*** Data ***

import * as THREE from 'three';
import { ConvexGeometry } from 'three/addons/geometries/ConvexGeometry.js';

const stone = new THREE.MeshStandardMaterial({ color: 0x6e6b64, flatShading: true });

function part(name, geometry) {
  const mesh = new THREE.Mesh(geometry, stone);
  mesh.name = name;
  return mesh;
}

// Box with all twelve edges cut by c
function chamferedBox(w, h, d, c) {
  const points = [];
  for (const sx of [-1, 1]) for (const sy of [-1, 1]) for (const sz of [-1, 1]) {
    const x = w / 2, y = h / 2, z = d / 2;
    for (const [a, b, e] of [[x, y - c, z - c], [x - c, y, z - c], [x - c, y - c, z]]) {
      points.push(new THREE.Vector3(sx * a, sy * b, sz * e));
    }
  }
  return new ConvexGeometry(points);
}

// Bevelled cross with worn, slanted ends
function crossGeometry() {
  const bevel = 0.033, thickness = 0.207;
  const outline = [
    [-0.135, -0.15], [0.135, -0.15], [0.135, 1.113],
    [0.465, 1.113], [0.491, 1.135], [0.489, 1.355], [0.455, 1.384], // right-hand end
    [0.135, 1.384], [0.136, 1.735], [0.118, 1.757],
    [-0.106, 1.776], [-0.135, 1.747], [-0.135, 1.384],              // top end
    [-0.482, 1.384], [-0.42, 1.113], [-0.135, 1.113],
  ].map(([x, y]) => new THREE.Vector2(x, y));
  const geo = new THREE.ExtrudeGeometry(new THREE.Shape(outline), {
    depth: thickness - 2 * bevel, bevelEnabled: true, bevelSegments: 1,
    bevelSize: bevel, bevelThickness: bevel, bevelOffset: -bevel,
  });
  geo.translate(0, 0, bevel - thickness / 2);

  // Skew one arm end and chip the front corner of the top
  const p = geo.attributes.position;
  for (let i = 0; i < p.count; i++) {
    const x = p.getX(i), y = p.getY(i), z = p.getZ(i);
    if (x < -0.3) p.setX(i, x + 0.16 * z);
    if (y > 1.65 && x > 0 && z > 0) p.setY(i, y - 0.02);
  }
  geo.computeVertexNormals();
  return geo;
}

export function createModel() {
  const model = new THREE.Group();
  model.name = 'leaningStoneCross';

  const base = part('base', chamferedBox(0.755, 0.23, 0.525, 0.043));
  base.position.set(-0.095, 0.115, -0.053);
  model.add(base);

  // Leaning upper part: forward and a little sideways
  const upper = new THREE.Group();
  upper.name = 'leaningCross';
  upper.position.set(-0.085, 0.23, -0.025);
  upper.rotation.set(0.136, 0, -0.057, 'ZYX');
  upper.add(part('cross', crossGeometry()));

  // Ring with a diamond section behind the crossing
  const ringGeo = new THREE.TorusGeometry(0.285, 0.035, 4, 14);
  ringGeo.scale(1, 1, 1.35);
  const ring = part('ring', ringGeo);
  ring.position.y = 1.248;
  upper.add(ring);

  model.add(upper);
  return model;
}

*** End of Data ***

Please repeat the lines above exactly, beginning with the line that contains "upper.add(part('cross', crossGeometry()));" and ending with the final one.

  upper.add(part('cross', crossGeometry()));

  // Ring with a diamond section behind the crossing
  const ringGeo = new THREE.TorusGeometry(0.285, 0.035, 4, 14);
  ringGeo.scale(1, 1, 1.35);
  const ring = part('ring', ringGeo);
  ring.position.y = 1.248;
  upper.add(ring);

  model.add(upper);
  return model;
}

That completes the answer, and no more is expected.